The first game to focus on the illicit thrills of spraying graffiti since Sega’s sublime Jet Set Radio, Getting Up taps into a colourful subculture that lends itself perfectly to video gaming. But while the pacy combat and Prince Of Persia-style acrobatics will charm casual players, spraycan aficionados will see Contents Under Pressure as a shallow take on urban art.

Although the game gives you myriad opportunities to leave an indelible mark on buildings, cars and other inanimate objects, there’s no option to design your own artwork, a major failing as graffiti is all about personal expression and tagging a monochromatic urban environment with a unique, idiosyncratic splash of colour.

Pumping hip-hop tracks from the likes of Mobb Deep, Eric B & Rakim and Talib Kweli – and the chance to lay the smack down on rival street artists – helps create a great atmosphere where the edgy action should have flourished.

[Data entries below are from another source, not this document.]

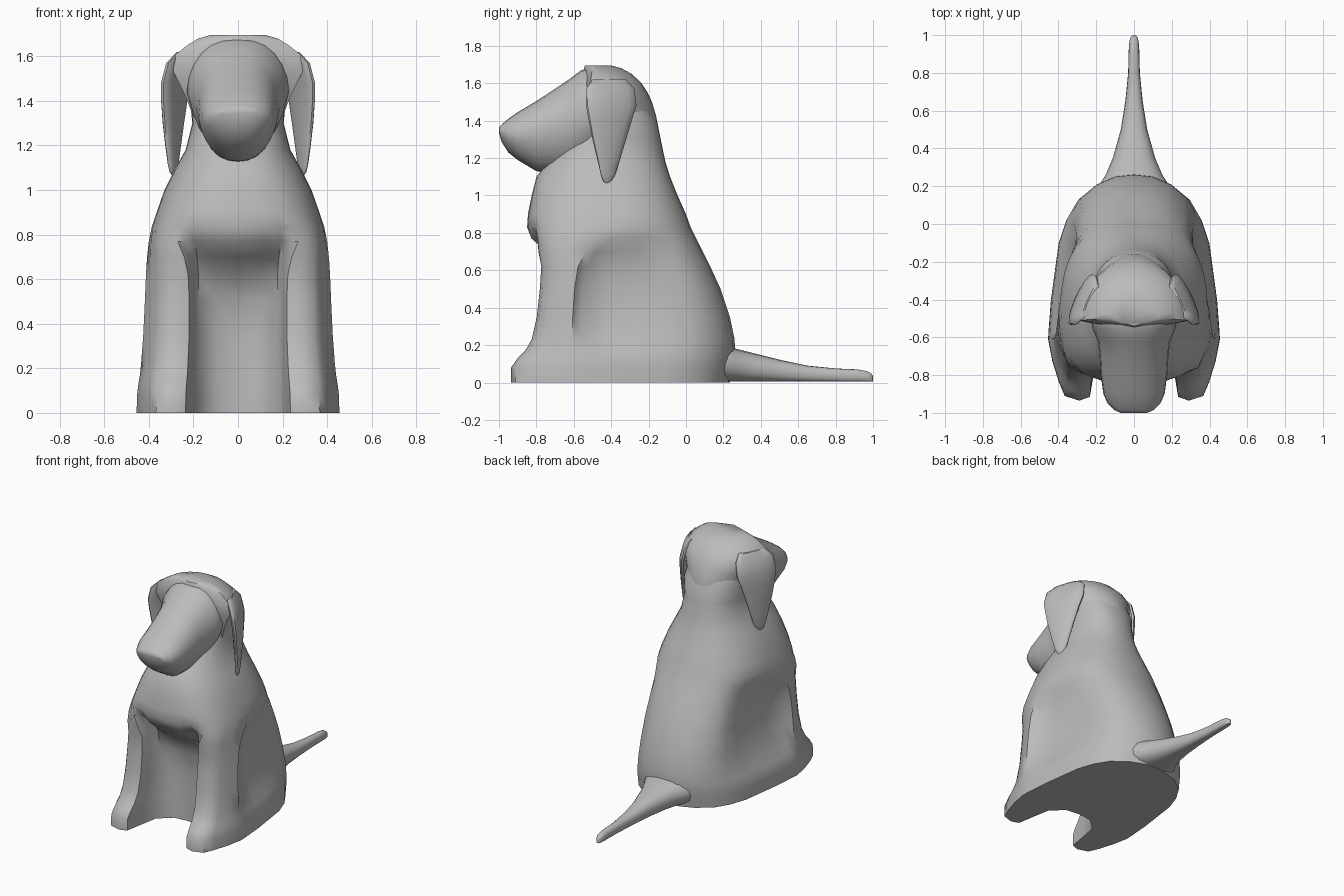
import bpy
import bmesh
import math

old = bpy.data.objects.get("Cube")
if old:
    bpy.data.objects.remove(old, do_unlink=True)

grey = bpy.data.materials.new("plain grey")
grey.use_nodes = True
color = (0.5, 0.5, 0.5, 1)
grey.diffuse_color = color
grey.node_tree.nodes["Principled BSDF"].inputs["Base Color"].default_value = color


def loft(name, rings, angle=48):
    """Skin a stack of closed rings and cap both ends."""
    bm = bmesh.new()
    rows = [[bm.verts.new(p) for p in ring] for ring in rings]
    count = len(rows[0])
    for a, b in zip(rows, rows[1:]):
        for i in range(count):
            j = (i + 1) % count
            bm.faces.new((a[i], a[j], b[j], b[i]))
    bm.faces.new(rows[0])
    bm.faces.new(rows[-1])
    bmesh.ops.recalc_face_normals(bm, faces=bm.faces)
    mesh = bpy.data.meshes.new(name)
    bm.to_mesh(mesh)
    bm.free()
    mesh.materials.append(grey)
    obj = bpy.data.objects.new(name, mesh)
    bpy.context.collection.objects.link(obj)
    bpy.ops.object.select_all(action="DESELECT")
    obj.select_set(True)
    bpy.context.view_layer.objects.active = obj
    bpy.ops.object.shade_smooth_by_angle(angle=math.radians(angle))


def power(v, p):
    return math.copysign(abs(v) ** p, v)


def oval(ru, rv, p=1.0, n=24):
    """Rounded-box outline as (u, v) pairs."""
    return [(ru * power(math.cos(math.tau * i / n), p),
             rv * power(math.sin(math.tau * i / n), p)) for i in range(n)]


def mix(a, b, t):
    return a + (b - a) * t


def mirrored(half):
    return half + [(-x, y, z) for x, y, z in half[-2:0:-1]]


# Half outline of the base, from the rump round the side and paw to the belly
OUTLINE = [(0, .25), (.1, .24), (.2, .2), (.3, .12), (.36, .02), (.4, -.1),
           (.42, -.25), (.44, -.4), (.452, -.56), (.455, -.61), (.432, -.73),
           (.398, -.84), (.367, -.915), (.29, -.94), (.235, -.92),
           (.215, -.8), (.19, -.66), (.1, -.58), (0, -.57)]
RECESS = {4: .3, 5: .8, 6: 1, 7: 1, 8: .9}
LEG_Y = -.6


def body_ring(z, back, width, front, belly, roundness, recess):
    half = []
    last = len(OUTLINE) - 1
    # The chest is boxy low down and rounder towards the neck
    chest = mix(.6, .85, min(max((z - .75) / .4, 0), 1))
    for i, (x, y) in enumerate(OUTLINE):
        x *= width / .455
        if i >= last - 1:
            y = belly - .01 * (last - i)
        elif y > LEG_Y:
            y = mix(LEG_Y, back, (y - LEG_Y) / (.25 - LEG_Y))
        else:
            y = mix(LEG_Y, front, (y - LEG_Y) / (-.94 - LEG_Y))
        a = math.pi * i / last
        p = chest if i > last / 2 else .85
        ex = width * power(math.sin(a), p) if 0 < i < last else 0
        ey = mix(front, back, .5 + .5 * power(math.cos(a), p + .05))
        x = mix(x, ex, roundness) - recess * RECESS.get(i, 0)
        half.append((x, mix(y, ey, roundness), z))
    return mirrored(half)


# Body and front legs: z, back, width, front, belly, roundness, recess
lower = [(0, .235, .455, -.935, -.57, 0, 0),
         (.08, .25, .453, -.935, -.57, 0, 0),
         (.13, .26, .447, -.9, -.57, 0, 0),
         (.17, .262, .44, -.86, -.57, 0, .01),
         (.23, .26, .434, -.825, -.57, 0, .03),
         (.35, .235, .425, -.798, -.57, 0, .06),
         (.5, .185, .418, -.785, -.58, .03, .065),
         (.62, .13, .413, -.785, -.63, .1, .055),
         (.7, .09, .408, -.82, -.71, .3, .035),
         (.77, .055, .4, -.845, -.79, .65, .01),
         (.83, .025, .388, -.85, -.84, .95, 0)]
# Shoulders and neck, plain ovals: z, back, width, front
upper = [(.9, 0, .365, -.845), (1, -.045, .33, -.825), (1.1, -.085, .28, -.8),
         (1.18, -.11, .235, -.74), (1.3, -.135, .205, -.64),
         (1.4, -.155, .215, -.58), (1.5, -.21, .19, -.54)]
loft("body", [body_ring(*row) for row in lower]
     + [body_ring(*row, row[3], 1, 0) for row in upper])


# Skull dome with a straight brow edge: z, back, width, brow
def skull_ring(z, back, width, brow):
    corner = brow + .045
    arc = [(width * math.sin(a), mix(corner, back, math.cos(a)), z)
           for a in (math.pi / 2 * i / 9 for i in range(10))]
    edge = [(width * (1 - t), mix(corner, brow, t ** .8), z)
            for t in (.25, .5, .75, 1)]
    return mirrored(arc + edge)


skull = [(1.3, -.145, .19, -.5), (1.42, -.158, .235, -.535),
         (1.5, -.182, .275, -.55), (1.55, -.205, .3, -.555),
         (1.6, -.238, .29, -.555), (1.65, -.29, .227, -.55),
         (1.68, -.345, .178, -.545), (1.695, -.4, .125, -.54)]
loft("skull", [skull_ring(*row) for row in skull])

# Muzzle, narrower below: y, top, bottom, half width
muzzle = [(-1, 1.365, 1.335, .07), (-.985, 1.38, 1.285, .105),
          (-.95, 1.41, 1.23, .14), (-.9, 1.445, 1.19, .162),
          (-.8, 1.505, 1.13, .176), (-.7, 1.57, 1.12, .182),
          (-.62, 1.625, 1.13, .192), (-.56, 1.67, 1.16, .218),
          (-.5, 1.685, 1.2, .23), (-.4, 1.67, 1.25, .19)]
loft("muzzle", [[(u * (1 + .36 * min(v / (top - low), 0)), y,
                  (top + low) / 2 + v)
                 for u, v in oval(w, (top - low) / 2, .88)]
                for y, top, low, w in muzzle])

# Hanging ears, turned outward at the front:
# z, x centre, y centre, half thickness, half length
ear = [(1.62, .23, -.41, .02, .09), (1.57, .258, -.405, .032, .13),
       (1.48, .278, -.4, .035, .135), (1.4, .286, -.405, .032, .115),
       (1.3, .29, -.41, .028, .09), (1.2, .291, -.413, .022, .063),
       (1.11, .291, -.417, .016, .038), (1.08, .29, -.419, .012, .025),
       (1.066, .289, -.42, .006, .01)]
for side, label in ((1, "left"), (-1, "right")):
    loft(label + "_ear", [[(side * (cx + u - .42 * v), cy + v, z)
                           for u, v in oval(tx, ty, .9, 16)]
                          for z, cx, cy, tx, ty in ear])

# Tail lying on the ground: y, top, half width
tail = [(.1, .2, .22), (.2, .195, .19), (.26, .182, .15), (.35, .16, .112),
        (.5, .122, .07), (.65, .09, .046), (.8, .075, .031),
        (.92, .07, .028), (.97, .06, .024), (.99, .048, .017), (1, .035, .007)]
loft("tail", [[(u, y, max(top / 2 + v, .005))
               for u, v in oval(w, top / 2, .85, 16)]
              for y, top, w in tail])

But in missing what makes grafitti-writing so captivating, Getting Up is little more than a competent action game.